Apple trees do sometimes have small amount of blossom again if they are stressed. It's too late for fruit to form though. Young trees shouldn't be allowed to fruit until about their 3rd year anyway as they need to concentrate on putting down a decent root system. The weight of fruit can also bend or break the branches which are too young to support them.
It's certainly not Hawkweed. As previously mentioned, that only grows to about a foot high. Hawkweed also has hairy ovate leaves and orange flowers while your plant has smooth thistle-like leaves and yellow flowers. It's one of the sow thistles, maybe this one:
or if it is prickly, this one:
Last edited: 23 July 2016 11:29:02
As it has two flowerings, it is more likely a group 2 so only light pruning is needed in early spring. Follow the tips back to a pair of buds and cut just above them. If you find the flowers are getting higher each year with bare stems below then treat it as a group 3 for one year then 2 more years as a group 2. I find this is a good way to keep vigorous ones under control but still maximise flowering. You're right, there are so many clematis varieties it is often difficult to pin down the exact variety. On a rainy day, have a good browse through this site to see if you can find it:
Brassicas don't really like the loose soil in raised beds and do much better in the ground. They need firming in when planted - I use the heel of my boot and that's on clay soil. If you have no choice but to grow them in raised beds, plant them deeper (right up to the stalks of the bottom leaves) and really firm them in. Never let them go short of water.
You have a very healthy looking specimen there Flyfifer!
I'd say that is "The President" and is an early large-flowered type.
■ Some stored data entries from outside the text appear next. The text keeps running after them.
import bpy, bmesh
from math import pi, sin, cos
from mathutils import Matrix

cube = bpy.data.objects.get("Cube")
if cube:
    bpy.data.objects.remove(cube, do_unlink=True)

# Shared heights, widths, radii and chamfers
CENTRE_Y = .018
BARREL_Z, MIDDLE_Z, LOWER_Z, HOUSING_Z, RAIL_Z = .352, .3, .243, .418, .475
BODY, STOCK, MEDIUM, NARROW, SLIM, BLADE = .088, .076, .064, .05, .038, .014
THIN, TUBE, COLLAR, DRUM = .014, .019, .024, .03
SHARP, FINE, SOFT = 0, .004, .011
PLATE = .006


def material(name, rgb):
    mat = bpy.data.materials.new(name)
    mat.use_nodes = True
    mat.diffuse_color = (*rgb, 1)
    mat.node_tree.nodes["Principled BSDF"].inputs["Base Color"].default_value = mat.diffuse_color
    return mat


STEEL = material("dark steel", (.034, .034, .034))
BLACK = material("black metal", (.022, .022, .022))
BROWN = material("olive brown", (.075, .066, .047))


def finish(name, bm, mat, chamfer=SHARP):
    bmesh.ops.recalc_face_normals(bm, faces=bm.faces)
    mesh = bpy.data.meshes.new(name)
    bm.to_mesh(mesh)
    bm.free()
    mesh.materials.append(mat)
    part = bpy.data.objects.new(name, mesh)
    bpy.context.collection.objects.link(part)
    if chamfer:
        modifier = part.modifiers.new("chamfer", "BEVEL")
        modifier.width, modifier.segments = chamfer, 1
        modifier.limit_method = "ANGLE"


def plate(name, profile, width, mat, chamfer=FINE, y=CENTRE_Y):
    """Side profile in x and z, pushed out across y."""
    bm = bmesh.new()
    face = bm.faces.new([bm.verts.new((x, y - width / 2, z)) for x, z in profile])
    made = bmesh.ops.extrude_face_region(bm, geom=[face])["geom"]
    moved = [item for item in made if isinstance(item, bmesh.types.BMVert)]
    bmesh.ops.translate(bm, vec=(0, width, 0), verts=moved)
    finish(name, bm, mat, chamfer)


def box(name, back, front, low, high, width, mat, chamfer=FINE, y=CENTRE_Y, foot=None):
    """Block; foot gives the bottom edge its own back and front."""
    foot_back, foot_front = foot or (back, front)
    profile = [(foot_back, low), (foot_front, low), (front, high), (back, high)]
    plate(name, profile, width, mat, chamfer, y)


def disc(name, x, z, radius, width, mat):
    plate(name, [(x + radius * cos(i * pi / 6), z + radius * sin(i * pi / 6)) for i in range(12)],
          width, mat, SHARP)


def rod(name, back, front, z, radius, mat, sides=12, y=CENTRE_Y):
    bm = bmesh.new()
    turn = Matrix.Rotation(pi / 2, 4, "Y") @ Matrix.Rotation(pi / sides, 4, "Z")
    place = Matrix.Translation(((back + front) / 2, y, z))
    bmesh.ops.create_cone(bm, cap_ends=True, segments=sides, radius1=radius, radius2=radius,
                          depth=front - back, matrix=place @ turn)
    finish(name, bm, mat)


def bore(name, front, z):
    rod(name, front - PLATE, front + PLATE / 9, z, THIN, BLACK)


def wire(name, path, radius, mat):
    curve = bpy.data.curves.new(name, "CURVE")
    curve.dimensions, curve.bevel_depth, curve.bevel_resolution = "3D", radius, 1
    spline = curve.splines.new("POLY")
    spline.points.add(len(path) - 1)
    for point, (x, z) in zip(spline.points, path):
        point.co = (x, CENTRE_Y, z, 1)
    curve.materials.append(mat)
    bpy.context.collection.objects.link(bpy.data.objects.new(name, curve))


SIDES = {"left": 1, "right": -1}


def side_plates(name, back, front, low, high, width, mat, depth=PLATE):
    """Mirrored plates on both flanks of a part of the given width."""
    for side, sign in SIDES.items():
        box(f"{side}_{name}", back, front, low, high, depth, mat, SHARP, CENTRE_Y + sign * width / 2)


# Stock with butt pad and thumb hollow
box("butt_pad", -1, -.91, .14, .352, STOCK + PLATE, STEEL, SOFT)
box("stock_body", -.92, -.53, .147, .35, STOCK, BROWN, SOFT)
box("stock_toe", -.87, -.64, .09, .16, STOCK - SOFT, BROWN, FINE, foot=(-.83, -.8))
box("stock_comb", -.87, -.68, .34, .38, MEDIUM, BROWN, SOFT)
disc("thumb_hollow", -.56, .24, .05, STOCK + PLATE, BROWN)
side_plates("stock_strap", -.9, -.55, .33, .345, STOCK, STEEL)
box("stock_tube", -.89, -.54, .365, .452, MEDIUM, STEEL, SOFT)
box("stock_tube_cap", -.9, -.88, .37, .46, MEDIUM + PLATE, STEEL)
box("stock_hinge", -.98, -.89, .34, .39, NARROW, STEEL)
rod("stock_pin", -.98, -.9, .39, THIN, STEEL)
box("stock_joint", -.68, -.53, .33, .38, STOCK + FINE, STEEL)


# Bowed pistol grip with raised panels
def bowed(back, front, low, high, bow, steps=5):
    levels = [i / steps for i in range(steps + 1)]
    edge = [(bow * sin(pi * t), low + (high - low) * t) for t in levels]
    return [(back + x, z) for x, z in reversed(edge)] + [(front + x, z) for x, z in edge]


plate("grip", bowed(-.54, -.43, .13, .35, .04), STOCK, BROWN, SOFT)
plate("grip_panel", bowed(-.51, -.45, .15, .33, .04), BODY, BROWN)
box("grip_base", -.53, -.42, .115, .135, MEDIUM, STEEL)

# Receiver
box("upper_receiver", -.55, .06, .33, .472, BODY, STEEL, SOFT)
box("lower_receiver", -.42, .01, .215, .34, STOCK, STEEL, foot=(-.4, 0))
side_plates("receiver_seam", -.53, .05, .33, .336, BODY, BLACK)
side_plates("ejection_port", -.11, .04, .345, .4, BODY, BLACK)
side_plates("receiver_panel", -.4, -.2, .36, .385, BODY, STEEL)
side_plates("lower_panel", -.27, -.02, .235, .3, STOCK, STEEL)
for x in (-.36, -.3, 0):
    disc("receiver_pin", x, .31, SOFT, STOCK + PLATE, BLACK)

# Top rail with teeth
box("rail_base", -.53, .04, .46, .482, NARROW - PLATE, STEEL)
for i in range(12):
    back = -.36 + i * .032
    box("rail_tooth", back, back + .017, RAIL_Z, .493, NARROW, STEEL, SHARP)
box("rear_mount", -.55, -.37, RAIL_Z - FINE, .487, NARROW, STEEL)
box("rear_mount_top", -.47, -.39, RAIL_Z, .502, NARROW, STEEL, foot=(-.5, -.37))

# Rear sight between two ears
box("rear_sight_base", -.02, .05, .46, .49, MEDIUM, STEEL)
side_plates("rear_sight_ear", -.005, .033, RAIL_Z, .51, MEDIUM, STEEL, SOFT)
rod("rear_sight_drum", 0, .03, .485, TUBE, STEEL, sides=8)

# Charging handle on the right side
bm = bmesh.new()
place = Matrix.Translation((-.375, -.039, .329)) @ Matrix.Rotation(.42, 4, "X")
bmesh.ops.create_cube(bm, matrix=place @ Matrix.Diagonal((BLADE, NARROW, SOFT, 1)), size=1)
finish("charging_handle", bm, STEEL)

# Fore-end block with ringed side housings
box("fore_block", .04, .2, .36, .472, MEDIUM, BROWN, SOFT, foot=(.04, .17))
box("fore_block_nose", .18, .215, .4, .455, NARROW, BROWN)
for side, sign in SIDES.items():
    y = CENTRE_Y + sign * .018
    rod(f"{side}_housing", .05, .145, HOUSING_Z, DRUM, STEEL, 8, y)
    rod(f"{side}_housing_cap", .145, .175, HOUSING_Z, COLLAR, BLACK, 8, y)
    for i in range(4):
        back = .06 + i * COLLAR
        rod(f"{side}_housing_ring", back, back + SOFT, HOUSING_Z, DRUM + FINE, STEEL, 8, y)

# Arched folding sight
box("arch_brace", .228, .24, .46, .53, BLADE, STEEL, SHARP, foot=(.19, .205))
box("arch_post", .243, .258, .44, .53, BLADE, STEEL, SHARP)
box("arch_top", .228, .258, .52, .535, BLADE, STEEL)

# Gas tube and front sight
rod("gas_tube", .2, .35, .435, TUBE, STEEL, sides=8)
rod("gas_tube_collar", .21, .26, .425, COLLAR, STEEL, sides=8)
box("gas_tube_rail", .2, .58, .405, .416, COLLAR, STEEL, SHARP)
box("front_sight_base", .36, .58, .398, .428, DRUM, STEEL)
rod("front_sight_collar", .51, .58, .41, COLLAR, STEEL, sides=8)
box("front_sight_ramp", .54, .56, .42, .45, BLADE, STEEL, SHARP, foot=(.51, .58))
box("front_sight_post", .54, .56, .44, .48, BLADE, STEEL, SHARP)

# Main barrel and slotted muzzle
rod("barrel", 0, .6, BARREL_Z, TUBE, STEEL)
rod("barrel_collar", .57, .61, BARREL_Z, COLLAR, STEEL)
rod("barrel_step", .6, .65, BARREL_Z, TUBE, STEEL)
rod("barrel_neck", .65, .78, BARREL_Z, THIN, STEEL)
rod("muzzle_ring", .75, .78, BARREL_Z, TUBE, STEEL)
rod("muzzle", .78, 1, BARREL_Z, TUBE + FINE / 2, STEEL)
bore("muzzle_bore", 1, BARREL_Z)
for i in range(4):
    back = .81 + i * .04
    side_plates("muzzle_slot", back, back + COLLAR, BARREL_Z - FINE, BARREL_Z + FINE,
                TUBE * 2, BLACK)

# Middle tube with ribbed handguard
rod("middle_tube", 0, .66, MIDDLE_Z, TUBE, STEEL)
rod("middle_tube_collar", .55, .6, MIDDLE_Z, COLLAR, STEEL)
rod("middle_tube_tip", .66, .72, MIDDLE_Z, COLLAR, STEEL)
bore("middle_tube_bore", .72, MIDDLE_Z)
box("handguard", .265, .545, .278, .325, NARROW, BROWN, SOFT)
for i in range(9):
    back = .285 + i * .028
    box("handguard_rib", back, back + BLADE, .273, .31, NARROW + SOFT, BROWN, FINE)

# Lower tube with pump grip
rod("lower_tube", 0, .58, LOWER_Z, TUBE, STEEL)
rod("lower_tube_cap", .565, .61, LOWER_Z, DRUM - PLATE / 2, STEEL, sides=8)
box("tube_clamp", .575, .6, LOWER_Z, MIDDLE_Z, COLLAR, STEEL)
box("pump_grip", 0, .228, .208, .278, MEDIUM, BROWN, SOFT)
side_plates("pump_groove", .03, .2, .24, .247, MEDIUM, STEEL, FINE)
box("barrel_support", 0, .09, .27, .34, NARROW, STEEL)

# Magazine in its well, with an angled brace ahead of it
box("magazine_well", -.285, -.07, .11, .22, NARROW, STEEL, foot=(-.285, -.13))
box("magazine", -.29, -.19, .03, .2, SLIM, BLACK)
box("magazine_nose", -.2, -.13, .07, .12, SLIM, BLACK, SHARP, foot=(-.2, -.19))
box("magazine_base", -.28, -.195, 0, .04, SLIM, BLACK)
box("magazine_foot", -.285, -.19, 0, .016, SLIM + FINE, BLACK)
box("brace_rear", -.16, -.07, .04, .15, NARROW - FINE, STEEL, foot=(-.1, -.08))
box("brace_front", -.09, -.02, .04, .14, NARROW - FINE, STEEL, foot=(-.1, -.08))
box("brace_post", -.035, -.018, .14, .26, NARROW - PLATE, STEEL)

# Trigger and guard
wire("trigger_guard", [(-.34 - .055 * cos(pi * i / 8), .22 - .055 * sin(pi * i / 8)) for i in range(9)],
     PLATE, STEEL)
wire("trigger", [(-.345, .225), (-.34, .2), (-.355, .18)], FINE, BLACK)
Group 2 for pruning which means light pruning in late February. Start right at the end tip of each stem and follow it down until you find a pair of healthy looking buds and snip the stem off just above them.
Try slug nematodes. I've been using them for about 3 years now, getting very little slug damage and my garden has a grass field and ditch on one side and a wild area on the other. They might seem expensive (£23 to treat 100 square metres) but that is only the cost of a couple of decent sized plants and I lost far more than that to slugs each year before I started using nemaslug. As long as you apply them correctly (onto already damp soil when temperatures don't go below 5C) and follow the instructions on the pack, they do work.
It looks like a jelly fungus. You can remove the fruiting bodies (which is what is in the photo) if you don't like them but the main part of it is in thin sheets underground. It is doing no harm and is beneficial as it is breaking down dead woody stuff in the soil into a form that plants can use. Nothing to worry about.
The clematis might be Polish Spirit which is very prolific and flowering at the moment. If so, it's a Group 3 so cut back to 30cm in late winter/early spring.
It's called phyllody. This may either help or just serve to confuse you more:
But a happy outcome the next year:
Last edited: 18 July 2016 23:23:23